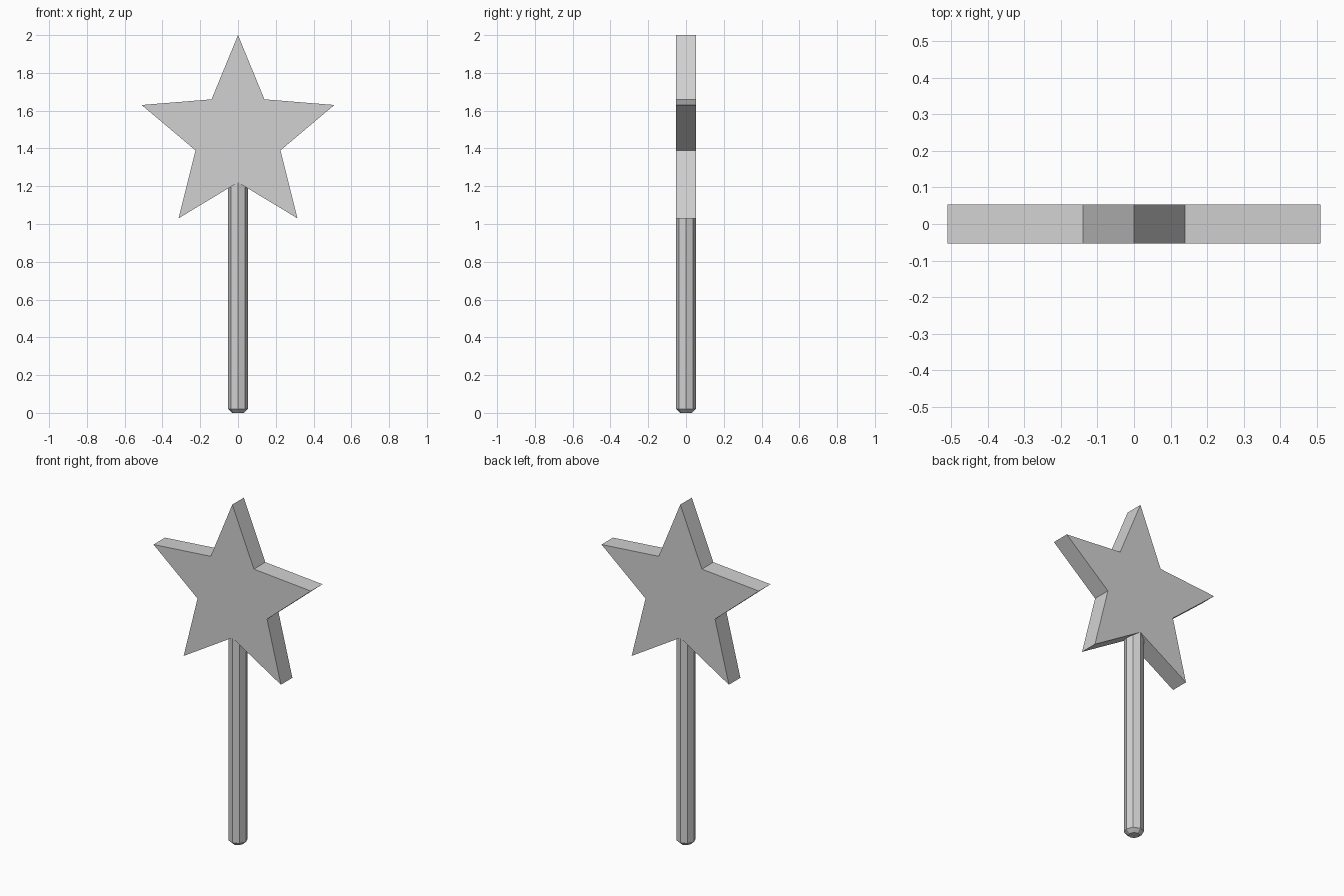
import bpy, bmesh, math
from mathutils import Vector

cube = bpy.data.objects.get("Cube")
if cube:
    bpy.data.objects.remove(cube, do_unlink=True)

grey = bpy.data.materials.new("light_grey")
grey.use_nodes = True
colour = (0.64, 0.64, 0.64, 1)
grey.diffuse_color = colour
grey.node_tree.nodes["Principled BSDF"].inputs["Base Color"].default_value = colour


def add_object(name, bm):
    bmesh.ops.recalc_face_normals(bm, faces=bm.faces)
    mesh = bpy.data.meshes.new(name)
    bm.to_mesh(mesh)
    bm.free()
    mesh.materials.append(grey)
    obj = bpy.data.objects.new(name, mesh)
    bpy.context.collection.objects.link(obj)
    return obj


# Star: half outline mirrored across x, then extruded through its thickness
half_depth = 0.053
right_side = [(0.14, 1.66), (0.51, 1.63), (0.225, 1.39), (0.315, 1.03)]
left_side = [(-x, z) for x, z in reversed(right_side)]
outline = [(0, 2)] + right_side + [(0, 1.22)] + left_side
bm = bmesh.new()
front = bm.faces.new([bm.verts.new((x, -half_depth, z)) for x, z in outline])
back = bmesh.ops.extrude_face_region(bm, geom=[front], use_keep_orig=True)
moved = [v for v in back["geom"] if isinstance(v, bmesh.types.BMVert)]
bmesh.ops.translate(bm, verts=moved, vec=Vector((0, 2 * half_depth, 0)))
add_object("star", bm)

# Handle: eight-sided rod with a chamfered foot, its top buried in the star
sides = 8
bm = bmesh.new()
rings = []
for radius, z in [(0.03, 0), (0.052, 0.02), (0.052, 1.25)]:
    angles = [2 * math.pi * i / sides for i in range(sides)]
    rings.append([bm.verts.new((radius * math.cos(a), radius * math.sin(a), z)) for a in angles])
for low, high in zip(rings, rings[1:]):
    for i in range(sides):
        j = (i + 1) % sides
        bm.faces.new((low[i], low[j], high[j], high[i]))
bm.faces.new(rings[0])
bm.faces.new(rings[-1])
add_object("handle", bm)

# Problem
Would you please repeat each record exactly? Leave the pictures out.

# Your response
import bpy, bmesh, math
from mathutils import Vector

cube = bpy.data.objects.get("Cube")
if cube:
    bpy.data.objects.remove(cube, do_unlink=True)

grey = bpy.data.materials.new("light_grey")
grey.use_nodes = True
colour = (0.64, 0.64, 0.64, 1)
grey.diffuse_color = colour
grey.node_tree.nodes["Principled BSDF"].inputs["Base Color"].default_value = colour


def add_object(name, bm):
    bmesh.ops.recalc_face_normals(bm, faces=bm.faces)
    mesh = bpy.data.meshes.new(name)
    bm.to_mesh(mesh)
    bm.free()
    mesh.materials.append(grey)
    obj = bpy.data.objects.new(name, mesh)
    bpy.context.collection.objects.link(obj)
    return obj


# Star: half outline mirrored across x, then extruded through its thickness
half_depth = 0.053
right_side = [(0.14, 1.66), (0.51, 1.63), (0.225, 1.39), (0.315, 1.03)]
left_side = [(-x, z) for x, z in reversed(right_side)]
outline = [(0, 2)] + right_side + [(0, 1.22)] + left_side
bm = bmesh.new()
front = bm.faces.new([bm.verts.new((x, -half_depth, z)) for x, z in outline])
back = bmesh.ops.extrude_face_region(bm, geom=[front], use_keep_orig=True)
moved = [v for v in back["geom"] if isinstance(v, bmesh.types.BMVert)]
bmesh.ops.translate(bm, verts=moved, vec=Vector((0, 2 * half_depth, 0)))
add_object("star", bm)

# Handle: eight-sided rod with a chamfered foot, its top buried in the star
sides = 8
bm = bmesh.new()
rings = []
for radius, z in [(0.03, 0), (0.052, 0.02), (0.052, 1.25)]:
    angles = [2 * math.pi * i / sides for i in range(sides)]
    rings.append([bm.verts.new((radius * math.cos(a), radius * math.sin(a), z)) for a in angles])
for low, high in zip(rings, rings[1:]):
    for i in range(sides):
        j = (i + 1) % sides
        bm.faces.new((low[i], low[j], high[j], high[i]))
bm.faces.new(rings[0])
bm.faces.new(rings[-1])
add_object("handle", bm)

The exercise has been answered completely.